* _GOAL OF THE EXERCISE_: Would you copy each line of the data below that has "STEPS"?

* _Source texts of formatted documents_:
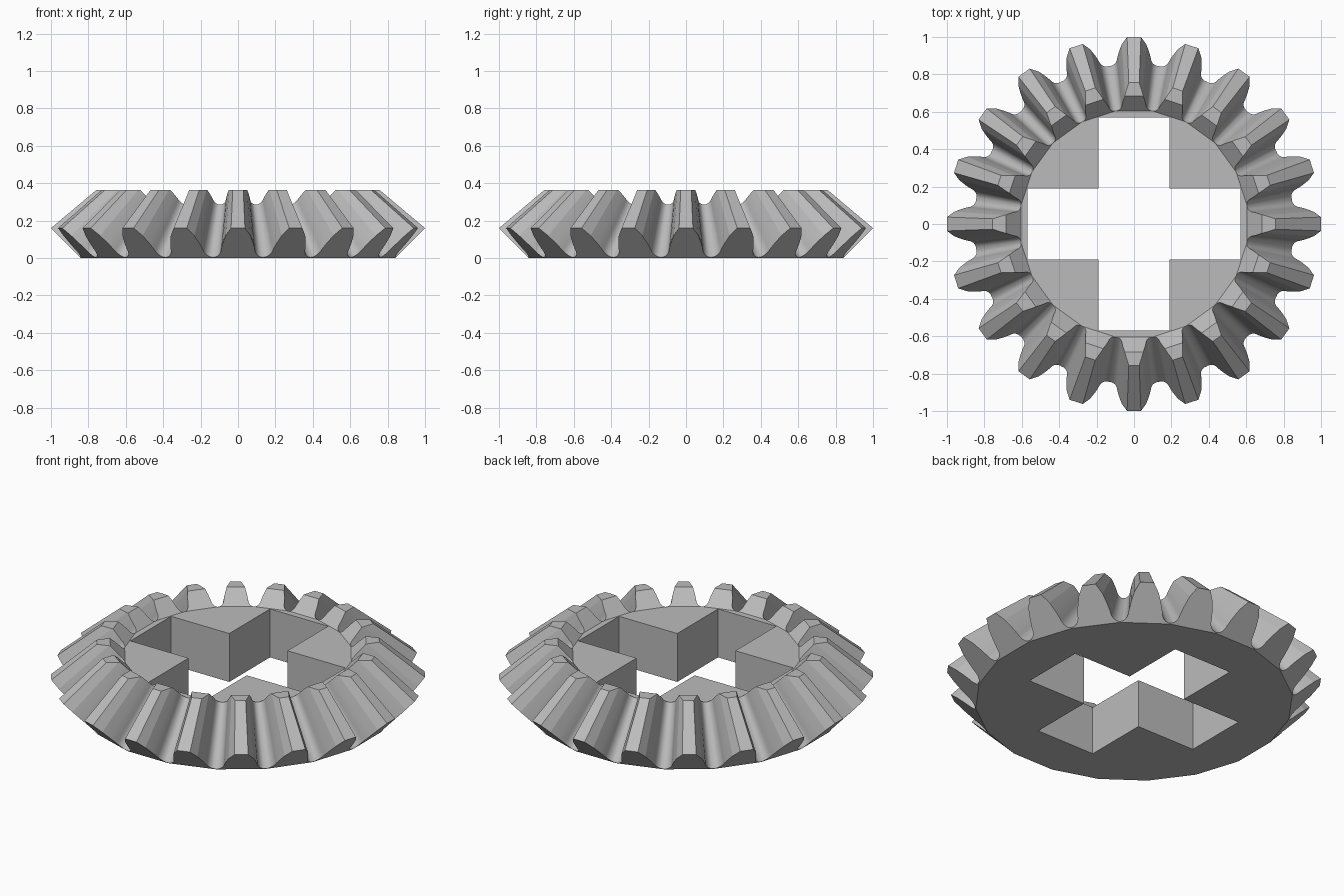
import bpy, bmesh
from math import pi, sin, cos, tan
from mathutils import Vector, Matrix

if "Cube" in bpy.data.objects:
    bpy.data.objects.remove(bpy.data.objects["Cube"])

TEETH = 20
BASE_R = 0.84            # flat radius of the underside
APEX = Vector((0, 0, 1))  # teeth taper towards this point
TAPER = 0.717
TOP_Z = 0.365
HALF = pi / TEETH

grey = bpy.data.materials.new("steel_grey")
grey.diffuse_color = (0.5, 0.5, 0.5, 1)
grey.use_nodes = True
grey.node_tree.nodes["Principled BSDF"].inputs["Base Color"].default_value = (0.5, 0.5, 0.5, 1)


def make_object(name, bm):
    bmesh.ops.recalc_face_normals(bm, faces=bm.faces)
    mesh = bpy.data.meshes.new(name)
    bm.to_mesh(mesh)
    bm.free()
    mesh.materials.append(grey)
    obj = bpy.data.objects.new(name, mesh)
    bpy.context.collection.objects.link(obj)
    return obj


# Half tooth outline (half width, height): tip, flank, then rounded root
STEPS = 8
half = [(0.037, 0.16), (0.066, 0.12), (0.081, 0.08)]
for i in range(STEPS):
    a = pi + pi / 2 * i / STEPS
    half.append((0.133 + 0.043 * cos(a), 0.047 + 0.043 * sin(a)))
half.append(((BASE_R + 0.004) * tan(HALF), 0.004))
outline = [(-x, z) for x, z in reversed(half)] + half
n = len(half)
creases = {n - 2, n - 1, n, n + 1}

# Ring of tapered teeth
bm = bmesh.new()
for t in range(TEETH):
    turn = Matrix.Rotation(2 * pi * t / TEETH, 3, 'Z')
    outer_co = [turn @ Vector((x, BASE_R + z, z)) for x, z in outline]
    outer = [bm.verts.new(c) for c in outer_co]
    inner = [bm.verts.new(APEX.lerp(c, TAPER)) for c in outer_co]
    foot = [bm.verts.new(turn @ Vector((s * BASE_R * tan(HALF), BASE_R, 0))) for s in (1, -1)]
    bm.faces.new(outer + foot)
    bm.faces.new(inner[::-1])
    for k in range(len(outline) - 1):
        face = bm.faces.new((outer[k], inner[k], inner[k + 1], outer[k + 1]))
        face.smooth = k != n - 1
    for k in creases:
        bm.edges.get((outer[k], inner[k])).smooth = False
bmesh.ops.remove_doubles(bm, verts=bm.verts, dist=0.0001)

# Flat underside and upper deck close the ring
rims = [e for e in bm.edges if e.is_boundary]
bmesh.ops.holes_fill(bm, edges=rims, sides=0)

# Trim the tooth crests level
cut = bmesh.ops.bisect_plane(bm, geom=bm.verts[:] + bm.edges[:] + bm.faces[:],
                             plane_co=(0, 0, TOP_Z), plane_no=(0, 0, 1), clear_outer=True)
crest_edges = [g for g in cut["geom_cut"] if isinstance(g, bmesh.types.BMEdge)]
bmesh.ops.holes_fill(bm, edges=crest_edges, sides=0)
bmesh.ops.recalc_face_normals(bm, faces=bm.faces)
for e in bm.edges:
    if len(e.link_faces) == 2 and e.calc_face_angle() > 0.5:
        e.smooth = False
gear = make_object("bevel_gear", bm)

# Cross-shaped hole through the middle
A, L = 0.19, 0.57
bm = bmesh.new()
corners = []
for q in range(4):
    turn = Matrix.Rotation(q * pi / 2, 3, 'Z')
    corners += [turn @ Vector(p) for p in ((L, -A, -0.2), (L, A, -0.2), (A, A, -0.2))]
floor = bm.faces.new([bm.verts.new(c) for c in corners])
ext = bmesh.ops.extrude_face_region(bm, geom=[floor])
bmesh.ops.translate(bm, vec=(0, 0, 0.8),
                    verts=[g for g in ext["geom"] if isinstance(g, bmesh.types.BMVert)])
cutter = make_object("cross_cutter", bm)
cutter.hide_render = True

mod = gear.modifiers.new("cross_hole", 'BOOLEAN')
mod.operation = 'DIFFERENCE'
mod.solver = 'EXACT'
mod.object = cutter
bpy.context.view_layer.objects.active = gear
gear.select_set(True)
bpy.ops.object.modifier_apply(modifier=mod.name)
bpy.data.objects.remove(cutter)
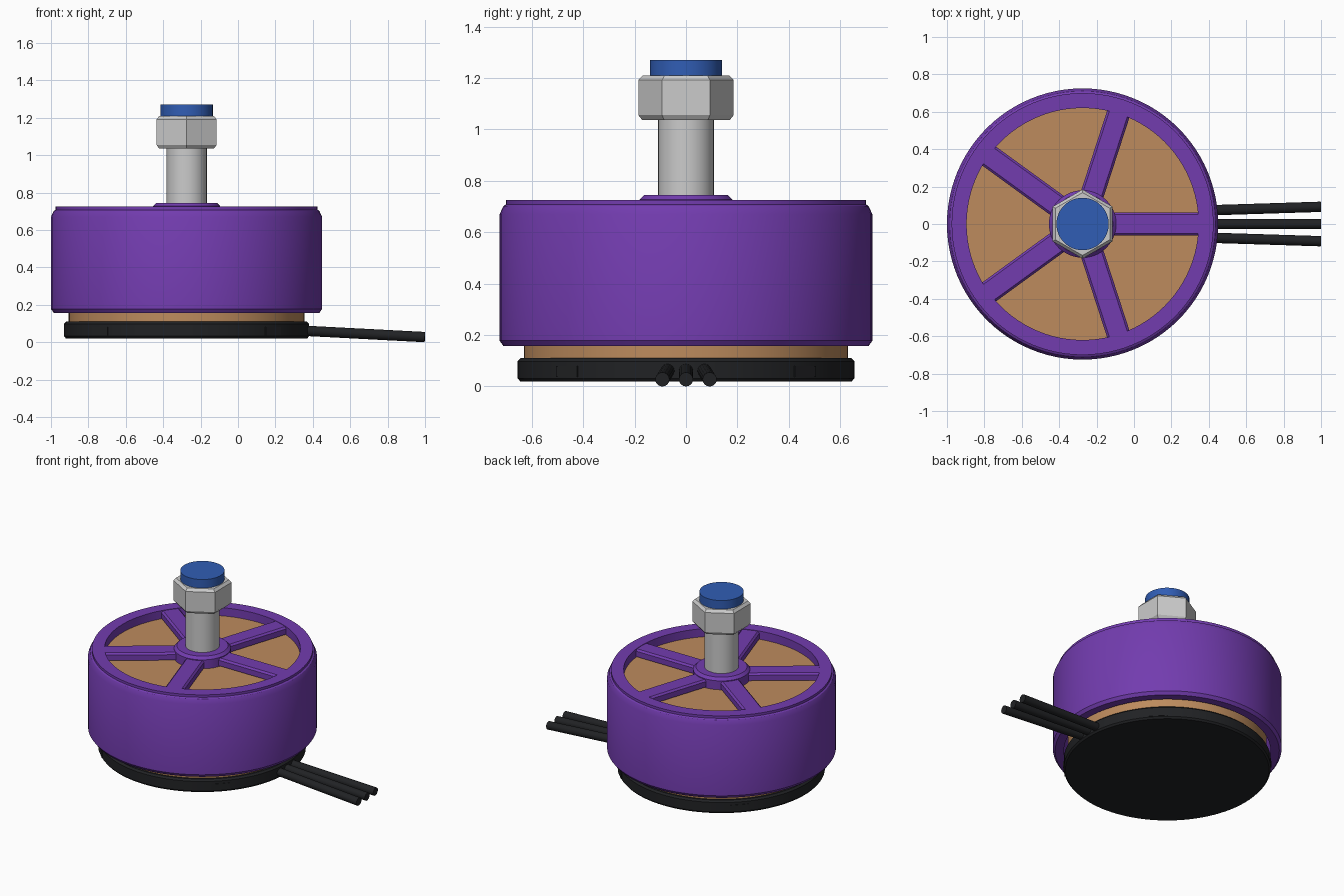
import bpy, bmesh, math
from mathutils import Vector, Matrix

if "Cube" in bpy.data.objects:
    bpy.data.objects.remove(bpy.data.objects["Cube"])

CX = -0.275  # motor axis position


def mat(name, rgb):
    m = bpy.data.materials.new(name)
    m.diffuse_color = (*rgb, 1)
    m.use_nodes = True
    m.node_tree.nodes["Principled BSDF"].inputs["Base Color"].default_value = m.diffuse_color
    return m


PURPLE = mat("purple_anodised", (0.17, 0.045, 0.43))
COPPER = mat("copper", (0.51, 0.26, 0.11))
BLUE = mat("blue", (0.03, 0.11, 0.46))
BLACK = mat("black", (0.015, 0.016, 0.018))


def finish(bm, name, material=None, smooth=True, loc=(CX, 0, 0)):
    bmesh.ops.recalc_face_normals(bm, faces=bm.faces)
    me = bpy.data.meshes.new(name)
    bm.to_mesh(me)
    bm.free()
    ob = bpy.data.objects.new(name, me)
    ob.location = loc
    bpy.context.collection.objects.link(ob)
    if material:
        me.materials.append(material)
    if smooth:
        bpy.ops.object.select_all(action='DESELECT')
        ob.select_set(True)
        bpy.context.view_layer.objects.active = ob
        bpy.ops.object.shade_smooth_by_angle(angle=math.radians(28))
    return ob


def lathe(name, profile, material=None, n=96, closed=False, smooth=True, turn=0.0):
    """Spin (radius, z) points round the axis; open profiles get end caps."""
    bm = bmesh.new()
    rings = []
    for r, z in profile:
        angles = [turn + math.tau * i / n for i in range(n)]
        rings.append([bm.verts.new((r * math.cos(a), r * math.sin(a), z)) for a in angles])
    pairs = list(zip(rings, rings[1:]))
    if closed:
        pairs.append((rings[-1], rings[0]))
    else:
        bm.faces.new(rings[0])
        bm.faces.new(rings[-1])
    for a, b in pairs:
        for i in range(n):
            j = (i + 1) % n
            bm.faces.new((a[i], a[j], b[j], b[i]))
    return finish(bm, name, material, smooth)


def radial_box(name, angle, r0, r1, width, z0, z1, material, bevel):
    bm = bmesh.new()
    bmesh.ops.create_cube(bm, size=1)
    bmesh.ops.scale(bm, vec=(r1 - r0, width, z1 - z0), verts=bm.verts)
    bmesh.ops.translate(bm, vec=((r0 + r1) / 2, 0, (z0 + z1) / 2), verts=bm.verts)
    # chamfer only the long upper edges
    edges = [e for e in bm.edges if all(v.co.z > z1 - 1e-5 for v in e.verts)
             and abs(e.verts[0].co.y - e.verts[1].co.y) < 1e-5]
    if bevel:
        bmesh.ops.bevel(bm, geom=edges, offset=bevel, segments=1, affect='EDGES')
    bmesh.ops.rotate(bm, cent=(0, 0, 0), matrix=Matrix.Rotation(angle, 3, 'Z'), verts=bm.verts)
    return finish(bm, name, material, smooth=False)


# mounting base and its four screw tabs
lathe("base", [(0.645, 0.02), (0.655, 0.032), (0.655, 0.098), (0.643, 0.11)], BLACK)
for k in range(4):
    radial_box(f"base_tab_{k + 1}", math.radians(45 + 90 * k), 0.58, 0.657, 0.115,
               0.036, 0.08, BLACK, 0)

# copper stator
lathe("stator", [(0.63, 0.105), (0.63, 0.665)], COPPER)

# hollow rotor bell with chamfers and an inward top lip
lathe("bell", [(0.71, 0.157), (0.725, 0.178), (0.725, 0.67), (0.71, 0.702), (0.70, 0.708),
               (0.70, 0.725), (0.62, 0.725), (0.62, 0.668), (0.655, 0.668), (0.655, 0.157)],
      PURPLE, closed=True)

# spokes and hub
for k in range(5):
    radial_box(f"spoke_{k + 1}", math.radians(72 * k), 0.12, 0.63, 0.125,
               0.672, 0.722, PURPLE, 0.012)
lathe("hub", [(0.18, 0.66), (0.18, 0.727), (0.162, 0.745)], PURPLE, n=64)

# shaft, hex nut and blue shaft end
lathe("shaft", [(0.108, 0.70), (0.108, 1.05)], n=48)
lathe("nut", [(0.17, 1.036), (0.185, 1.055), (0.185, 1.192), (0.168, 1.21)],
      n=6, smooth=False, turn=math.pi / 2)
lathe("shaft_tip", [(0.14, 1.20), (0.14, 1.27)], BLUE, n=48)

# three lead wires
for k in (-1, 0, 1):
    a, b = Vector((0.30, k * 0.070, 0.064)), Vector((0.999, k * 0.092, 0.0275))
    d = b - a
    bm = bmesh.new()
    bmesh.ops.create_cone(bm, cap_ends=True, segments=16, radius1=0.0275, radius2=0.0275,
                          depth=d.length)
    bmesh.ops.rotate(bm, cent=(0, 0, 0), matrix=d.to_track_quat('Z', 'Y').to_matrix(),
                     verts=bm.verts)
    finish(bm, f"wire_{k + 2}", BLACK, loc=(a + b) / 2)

* _EXERCISE SOLUTION_:
STEPS = 8
for i in range(STEPS):
    a = pi + pi / 2 * i / STEPS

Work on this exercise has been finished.